Modern-Day Promotion of Kendo as a Sport

The All Japan Kendo Federation (AJKF) promoted kendo as a combative sport to preserve Japanese culture. Increasing the number of practitioners or hosting more tournaments are not the only ways to promote kendo. 

The AJKF believes kendo promotion should focus on spreading the “spirit of the samurai” through regular practice and competition rather than solely as a competitive sport. In light of this, there is a crucial aspect that kendo practitioners all around the world need to comprehend. It takes more than simply technical sword training to become a skilled swordsman. 

It is a procedure conducted to comprehend proper conduct and societal duty, and to cultivate a strong mentality, much as how the samurai trained in swordsmanship. In other words, the AJKF wants people to recognize kendo as a kind of budo; a martial art practiced for individual growth and societal advancement. The shinai represents the sword of a samurai.

What is Kendo Kata?

The Butokukai created a new kendo kata to harmonize numerous kenjutsu lineages and their methods. They debuted the Dai Nippon Teikoku Kendo Kata in 1912 (Great Japan Imperial Kendo Kata). 

Following that, the ten kata procedures underwent numerous changes. However, it consisted of the Nippon Kendo Kata, which practitioners use today.

While using wooden swords (bokuto) in a set of predetermined patterns called the kata, participants in this training do not wear protective armor. Nonetheless, they practice various fundamental swordsmanship techniques.

Today’s kendo kata are ten in number, with three using the short sword versus the long sword and seven using the long blade. The koryu is the foundation of nearly 300 classical schools of swordsmanship. They are almost unchanged from when the Dai Nihon Butokukai first standardized them in 1912.

Dai Nihon Butokukai was the controlling body for Japanese martial arts at the time.

The foundational movements used when training with the shinai are those taught in attack and counterattack kata using a teacher-and-student approach. On the other hand, the kata is a vital component of kendo in and of itself, being closer to the original instruction of swordsmanship and playing a significant role in modern kendo grading.

Kendo student

That’s a Wrap

Kendo is a well-liked martial art in Japan, and it is becoming more and more popular abroad.

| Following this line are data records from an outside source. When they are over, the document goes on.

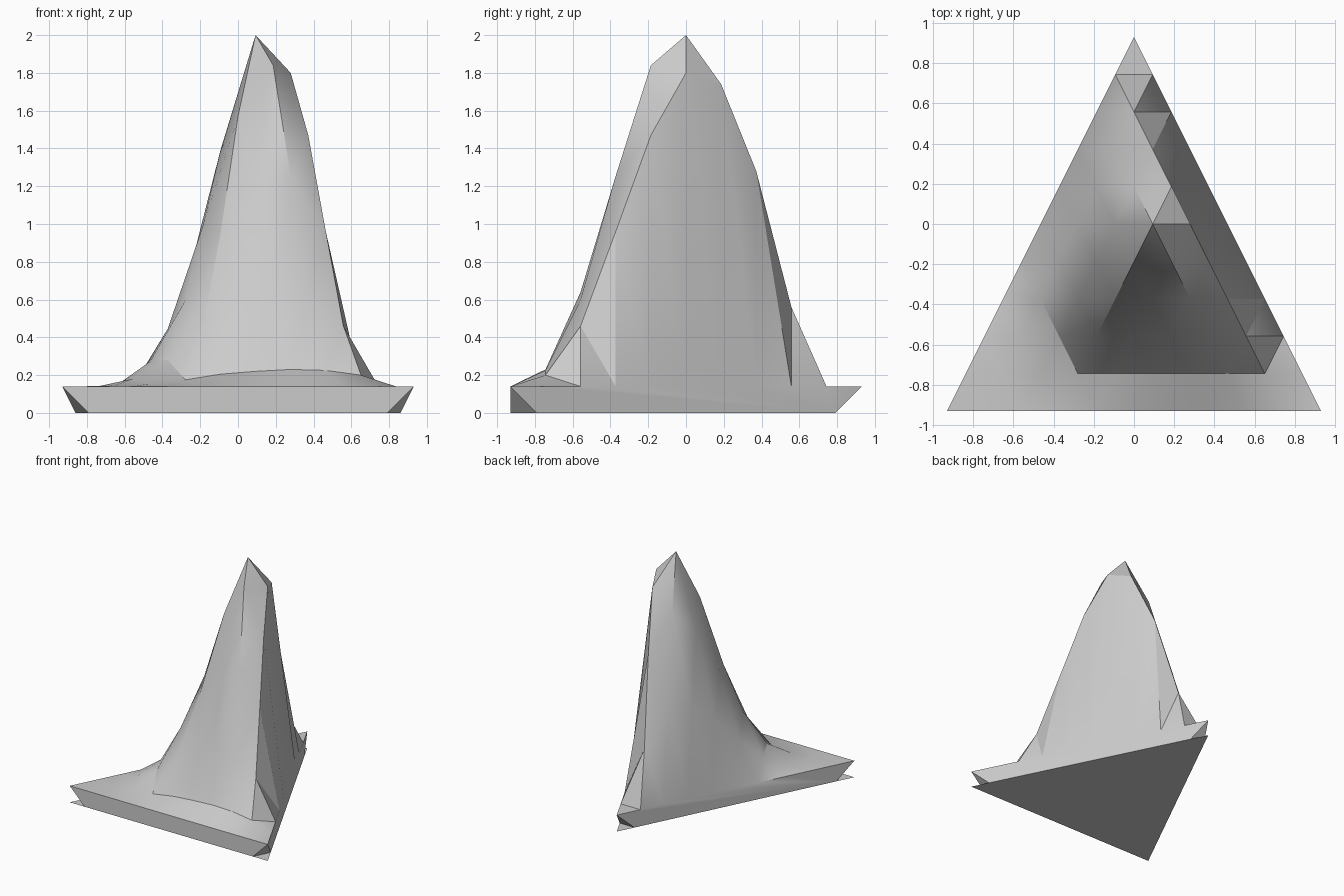
import bpy
import bmesh
import math
from mathutils import Vector

old = bpy.data.objects.get("Cube")
if old:
    bpy.data.objects.remove(old, do_unlink=True)

HALF = 0.93          # half width of the triangular footprint
CELLS = 10           # lattice cells along each side
STEP = 2 * HALF / CELLS
RIM = 0.14           # height of the plinth
NOTCH = 0.075        # share of each side cut away at the lower corners

# Rise above the rim for the inner lattice, one list per row from front to back
RISES = [
    [.005, .015, .035, .065, .08, .09, .085, .06],
    [.04, .14, .317, .43, .50, .46, .32],
    [.133, .455, .806, 1.07, 1.115, .82],
    [.305, .85, 1.43, 1.70, 1.33],
    [.52, 1.25, 1.86, 1.66],
    [.68, 1.43, 1.60],
    [.72, 1.14],
    [.42],
]


def grey_material():
    material = bpy.data.materials.new("stone grey")
    material.use_nodes = True
    colour = (0.6, 0.6, 0.6, 1)
    material.diffuse_color = colour
    material.node_tree.nodes["Principled BSDF"].inputs["Base Color"].default_value = colour
    return material


def finish(bm, name, material):
    mesh = bpy.data.meshes.new(name)
    bm.to_mesh(mesh)
    bm.free()
    mesh.materials.append(material)
    obj = bpy.data.objects.new(name, mesh)
    bpy.context.collection.objects.link(obj)
    return obj


def lattice_point(i, j):
    inner = i > 0 and j > 0 and i + j < CELLS
    rise = RISES[j - 1][i - 1] if inner else 0
    return Vector((-HALF + STEP * (i + j / 2), -HALF + STEP * j, RIM + rise))


stone = grey_material()

# Mountain: triangular lattice
bm = bmesh.new()
grid = {(i, j): bm.verts.new(lattice_point(i, j))
        for j in range(CELLS + 1) for i in range(CELLS + 1 - j)}
for i, j in grid:
    if i + j < CELLS:
        bm.faces.new((grid[i, j], grid[i + 1, j], grid[i, j + 1]))
    if i + j < CELLS - 1:
        bm.faces.new((grid[i + 1, j], grid[i + 1, j + 1], grid[i, j + 1]))

# Plinth: three side walls with bevelled lower corners
span = range(CELLS + 1)
sides = [
    [grid[n, 0] for n in span],
    [grid[CELLS - n, n] for n in span],
    [grid[0, CELLS - n] for n in span],
]
feet = []
for side in sides:
    start, end = side[0].co, side[-1].co
    pair = []
    for share in (NOTCH, 1 - NOTCH):
        spot = start.lerp(end, share)
        spot.z = 0
        pair.append(bm.verts.new(spot))
    feet.append(pair)
    bm.faces.new([pair[0], pair[1]] + side[::-1])
for n, side in enumerate(sides):
    bm.faces.new((side[0], feet[n - 1][1], feet[n][0]))
mountain = finish(bm, "mountain", stone)

# Thin full triangle under the plinth
bm = bmesh.new()
corners = [lattice_point(0, 0), lattice_point(0, CELLS), lattice_point(CELLS, 0)]
bm.faces.new([bm.verts.new((c.x, c.y, 0)) for c in corners])
finish(bm, "ground_plate", stone)

# Soft slopes with crisp ridges
bpy.ops.object.select_all(action='DESELECT')
mountain.select_set(True)
bpy.context.view_layer.objects.active = mountain
bpy.ops.object.shade_smooth_by_angle(angle=math.radians(30))
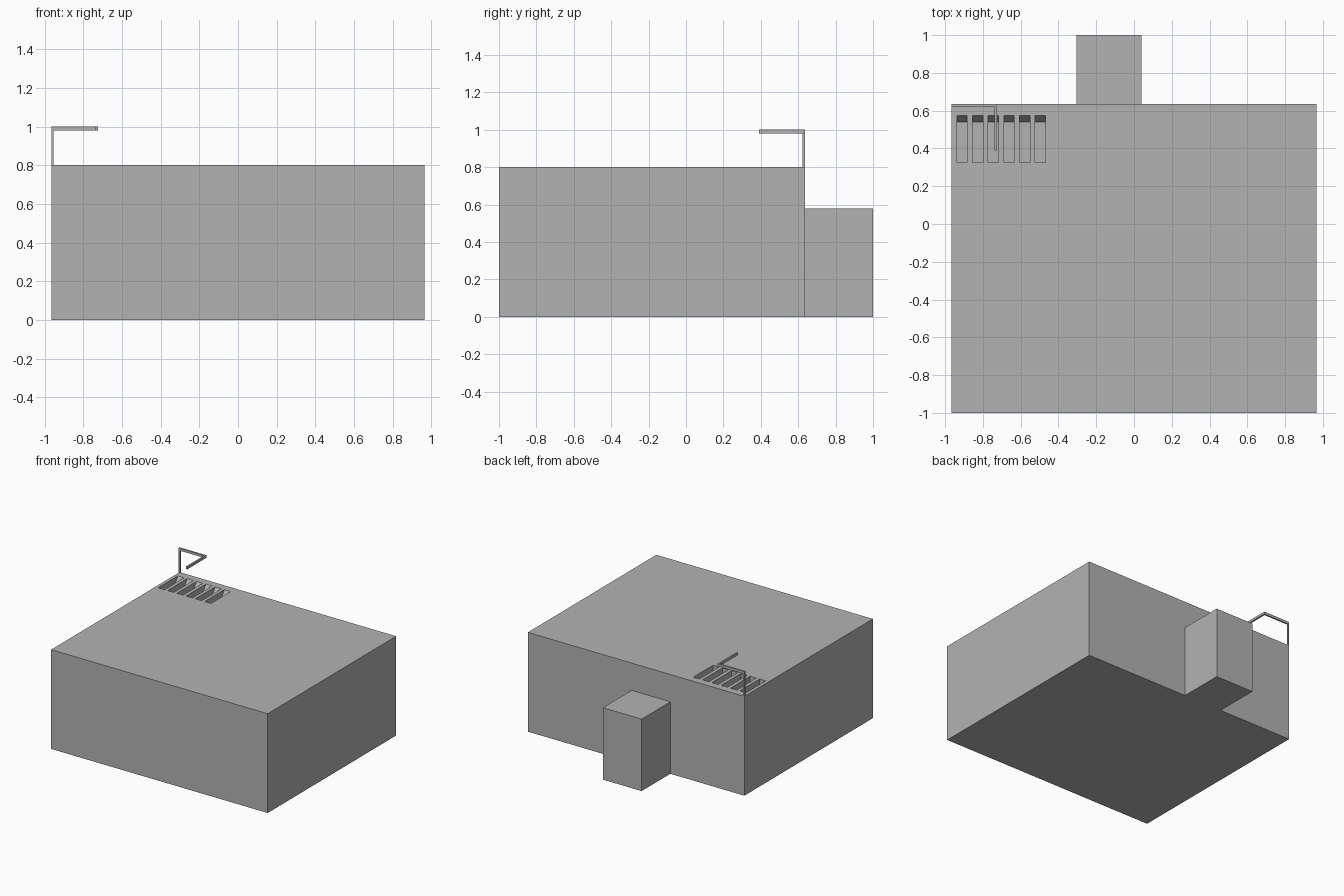
import bpy
import bmesh

cube = bpy.data.objects.get("Cube")
if cube:
    bpy.data.objects.remove(cube, do_unlink=True)

# One plain grey for everything
grey = bpy.data.materials.new("plain_grey")
grey.use_nodes = True
colour = (0.45, 0.45, 0.45, 1)
grey.diffuse_color = colour
grey.node_tree.nodes["Principled BSDF"].inputs["Base Color"].default_value = colour


def prisms(name, profile, spans):
    """Extrude a (y, z) profile along x, once for each (x0, x1) span."""
    bm = bmesh.new()
    for x0, x1 in spans:
        face = bm.faces.new([bm.verts.new((x0, y, z)) for y, z in profile])
        moved = bmesh.ops.extrude_face_region(bm, geom=[face])["geom"]
        verts = [v for v in moved if isinstance(v, bmesh.types.BMVert)]
        bmesh.ops.translate(bm, verts=verts, vec=(x1 - x0, 0, 0))
    bmesh.ops.recalc_face_normals(bm, faces=bm.faces)
    mesh = bpy.data.meshes.new(name)
    bm.to_mesh(mesh)
    bm.free()
    mesh.materials.append(grey)
    obj = bpy.data.objects.new(name, mesh)
    bpy.context.collection.objects.link(obj)
    return obj


def box(name, x, y, z):
    return prisms(name, [(y[0], z[0]), (y[1], z[0]), (y[1], z[1]), (y[0], z[1])], [x])


# Main block and rear annex
LEFT, BACK, TOP = -0.965, 0.635, 0.8
body = box("main_block", (LEFT, -LEFT), (-1, BACK), (0, TOP))
box("rear_annex", (-0.305, 0.04), (BACK, 1), (0, 0.58))

# Row of slots sunk in the roof, each with a sloping back wall
slot_profile = [(0.325, 0.75), (0.54, 0.75), (0.575, TOP), (0.575, 0.85), (0.325, 0.85)]
starts = [-0.938 + 0.083 * i for i in range(6)]
cutter = prisms("slot_cutter", slot_profile, [(x, x + 0.055) for x in starts])
cutter.hide_render = True
cut = body.modifiers.new("slots", "BOOLEAN")
cut.operation = "DIFFERENCE"
cut.solver = "EXACT"
cut.object = cutter
bpy.context.view_layer.objects.active = body
bpy.ops.object.modifier_apply(modifier=cut.name)
bpy.data.objects.remove(cutter, do_unlink=True)

# Corner post with a bent overhead rail
box("rail_post", (LEFT, LEFT + 0.012), (BACK - 0.012, BACK), (TOP, 0.98))
box("rail_crossbar", (LEFT, -0.725), (BACK - 0.012, BACK), (0.98, 1))
box("rail_arm", (-0.738, -0.725), (0.39, BACK - 0.012), (0.98, 1))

Although the Japanese value it as a good representation of the nation’s ancient culture, kendo rules and principles are constantly improved to promote its incorporation and acceptance as a modern pastime that is both socially beneficial and gratifying.

In Japan, the police, military groups, and students widely practice kendo (high schools make it compulsory). And to a smaller level, the US, Canada, Great Britain, and Brazil also practice the kendo form of martial arts.

Sumo, judo, and karate are just a few Japanese martial arts still practiced today. These disciplines aim to develop a person’s mind and physique while cultivating a strong spirit and mastering the discipline’s procedures. Kendo style is more than a sport because it is native, rooted in, and practiced in this same spirit.

Leave a Comment